Hi everyone! Glad to have you reading. This is Gloria Zearett and I’m a part of The Expressive Leaders Program at The Practice Space. This post is about my project, a short public speaking workshop for minority students. I hope that after reading this you’re encouraged to reflect on your relationship with public speaking, or just speaking in general! I also hope it encourages you to attend the workshop if you so chose!
Just to introduce myself, my name is Gloria. I’m a junior at El Cerrito High. Go Gauchos! When I’m not speaking in public (often) or simply not talking (less often), I’m usually in a dance class or choreographing a new piece. (Or doing homework let’s be honest.)
I’m an expressive leader because of my drive to create change from the ground up. I know it’s tempting to try and create change “once we get to the top,” but it’s equally as important to me to empower everyone around me, and I also see the importance of building community and hearing as many voices as possible as part of that.
There’s a lot of issues I’m passionate about addressing. However in predominantly white institutions, schools and workplaces an issue I frequently watch my peers encounter is silence. A shyness to answer a question for participation points or fear of going to office hours can be detrimental to students’ grades and overall comfort. A hard time reaching out to (or even just making) friends is difficult to deal with once other social and personal problems come into play.
My project revolves heavily around fixing this! Today, many societal privileges come with confidence. I hope to instill this confidence in my workshop participants, as well as educating them on the importance of their voice out loud, not just their thoughts or resilience.
I chose this project because I was a very quiet and shy kid, and communicating was really hard for me. Even as I started to grow out of my shell, stress or nerves would pull me back in. I have a lot of gratitude towards The Practice Space and the ECHS speech and debate team for finally getting me out!

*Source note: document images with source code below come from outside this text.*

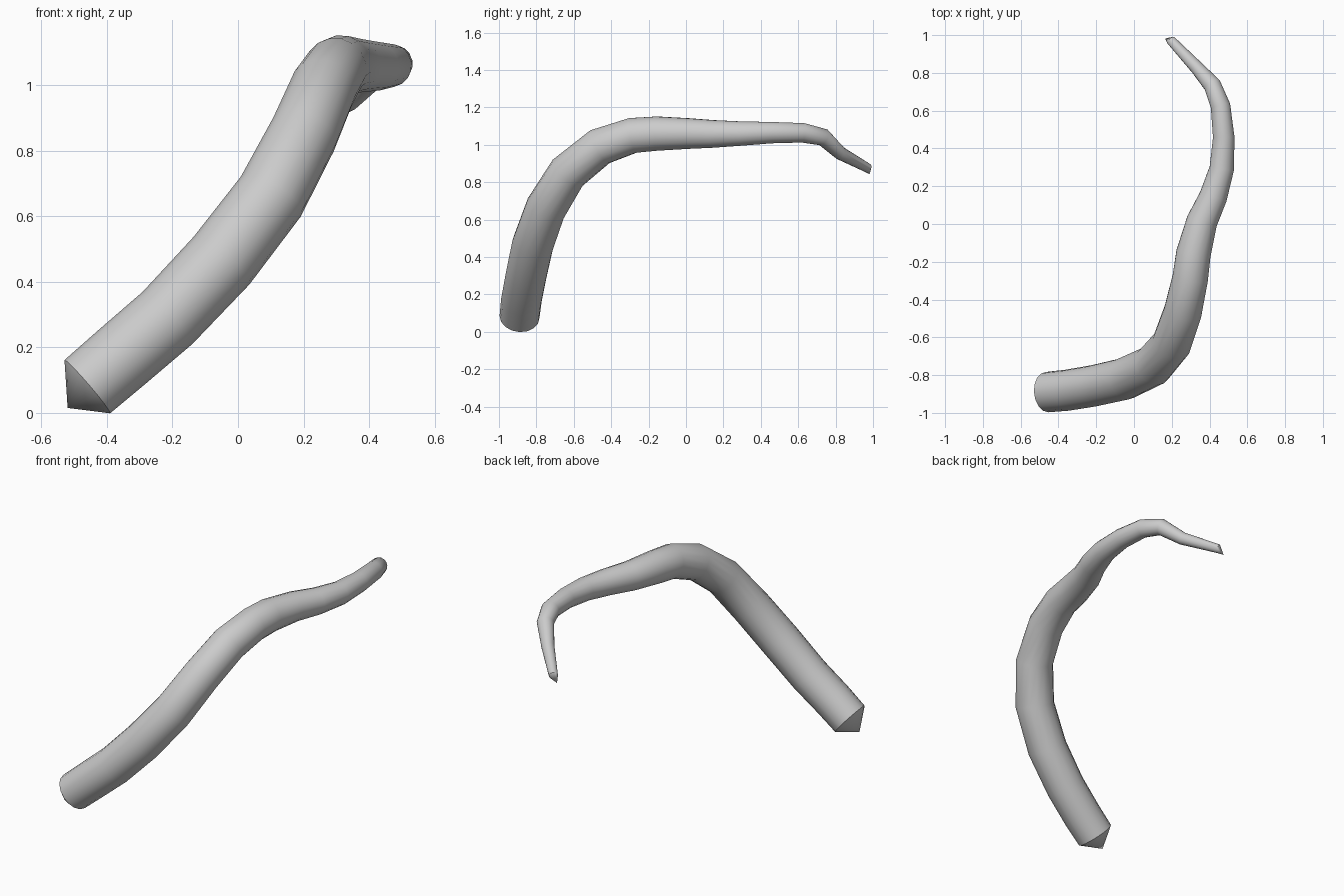
import bpy, bmesh, math
from mathutils import Vector

default = bpy.data.objects.get("Cube")
if default:
    bpy.data.objects.remove(default, do_unlink=True)

SIDES = 16
# Centre line of the horn: x, y, z, radius
PATH = [
    (-.46, -.89, .08, .107), (-.355, -.88, .17, .109), (-.215, -.857, .29, .110),
    (-.05, -.82, .465, .112), (.1, -.75, .66, .110), (.2, -.633, .85, .106),
    (.26, -.46, .99, .102), (.298, -.285, 1.05, .096), (.315, -.155, 1.06, .093),
    (.36, .015, 1.06, .083), (.42, .145, 1.058, .075), (.465, .295, 1.06, .066),
    (.475, .46, 1.065, .058), (.458, .625, 1.064, .053), (.415, .735, 1.04, .047),
    (.335, .825, .955, .036), (.195, .973, .875, .025),
]
ROOT_TIP = Vector((-.52, -.895, .015))
END_TIP = Vector((.165, .982, .842))

material = bpy.data.materials.new("horn_grey")
material.use_nodes = True
grey = (.6, .6, .6, 1)
material.diffuse_color = grey
material.node_tree.nodes["Principled BSDF"].inputs["Base Color"].default_value = grey

# Rings swept along the centre line without twisting
centres = [Vector(p[:3]) for p in PATH]
bm = bmesh.new()
rings = []
side = Vector((0, 1, 0))
for i, centre in enumerate(centres):
    before = centre - centres[i - 1] if i else Vector()
    after = centres[i + 1] - centre if i + 1 < len(centres) else Vector()
    along = (before.normalized() + after.normalized()).normalized()
    side = (side - along * side.dot(along)).normalized()
    up = along.cross(side)
    ring = []
    for k in range(SIDES):
        a = math.tau * k / SIDES
        ring.append(bm.verts.new(centre + PATH[i][3] * (side * math.cos(a) + up * math.sin(a))))
    rings.append(ring)

for low, high in zip(rings, rings[1:]):
    for k in range(SIDES):
        n = (k + 1) % SIDES
        bm.faces.new((low[k], low[n], high[n], high[k]))

# Short cones closing both ends
for ring, point in ((rings[0], ROOT_TIP), (rings[-1], END_TIP)):
    tip = bm.verts.new(point)
    for k in range(SIDES):
        bm.faces.new((ring[k], ring[(k + 1) % SIDES], tip))

bmesh.ops.recalc_face_normals(bm, faces=bm.faces)
mesh = bpy.data.meshes.new("horn")
bm.to_mesh(mesh)
bm.free()
mesh.materials.append(material)
horn = bpy.data.objects.new("horn", mesh)
bpy.context.collection.objects.link(horn)

bpy.ops.object.select_all(action="DESELECT")
horn.select_set(True)
bpy.context.view_layer.objects.active = horn
bpy.ops.object.shade_smooth_by_angle(angle=math.radians(40))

I personally really do see and feel the benefits of being more comfortable and confident speaking in front of anyone!
It was groundbreaking to me to find out just how formulaic confidence is. Smile, raise your eyebrows so you look awake, vary your tone and speed, mention people by name and add in a well placed chuckle here and there and you’re good to go! I was inspired by a lot of public speaking workshops, which are usually aimed at adults. I thought young people would benefit, especially if I could make the lesson somewhat of a crash course.
In many spaces I think quieter people are skipped over, and I know this needs to be changed. A Lot of people just need to be prodded with the right kindness however as a minority student this prodding can take harmful forms. Without the right type of kindness, or having faced the wrong kind of prodding, many minorities are discouraged from having discussions, making connections or even communicating their needs.
Shyness is too often dismissed, less voices in a room seen as easier for teachers and classes of students to handle. Many minority students consider themselves extroverts until entering a harsh environment, workspace or institution (1). Additionally, Asian and African American people have higher rates of social anxiety, especially influenced by fear of conforming to a stereotype when speaking publicly (2). “Shyness is (also quite) prevalent in young university students, who participate in few public speaking activities, who are afraid to speak in public, self-report speaking at low intensity and who are unable to use their hands naturally during public presentations.” (3)
As part of our project I will be running a short public speaking workshop, a chance for people to dip their toes into speaking comfortably!
To start this project I made an outline of my intentions and from there brainstormed a lesson plan. My next steps are mostly logistic, picking out dates, formats, time blocking etc, as well as writing out a lot of my material! A challenge throughout this process has been my own personal fear that I’ll sound snobby or pretentious during the workshop. (Fingers crossed we don’t come off this way.)
One surprising thing I have learned is just how much public speaking experiences have helped me in my normal life. My stress about making appointments, asking questions and communicating has definitely diminished (not disappeared, but that’s okay!)
As a result of this project, I hope people of all identities feel comfortable and confident speaking their truth, whether it be in casual conversation or in front of a crowd.
This project and I would always appreciate support! If you’d be interested in hearing more about the project, attending, spreading the word, inviting a loved one to the workshop, guest speaking, or donating please feel free to the The Practice Space and they can put us in touch!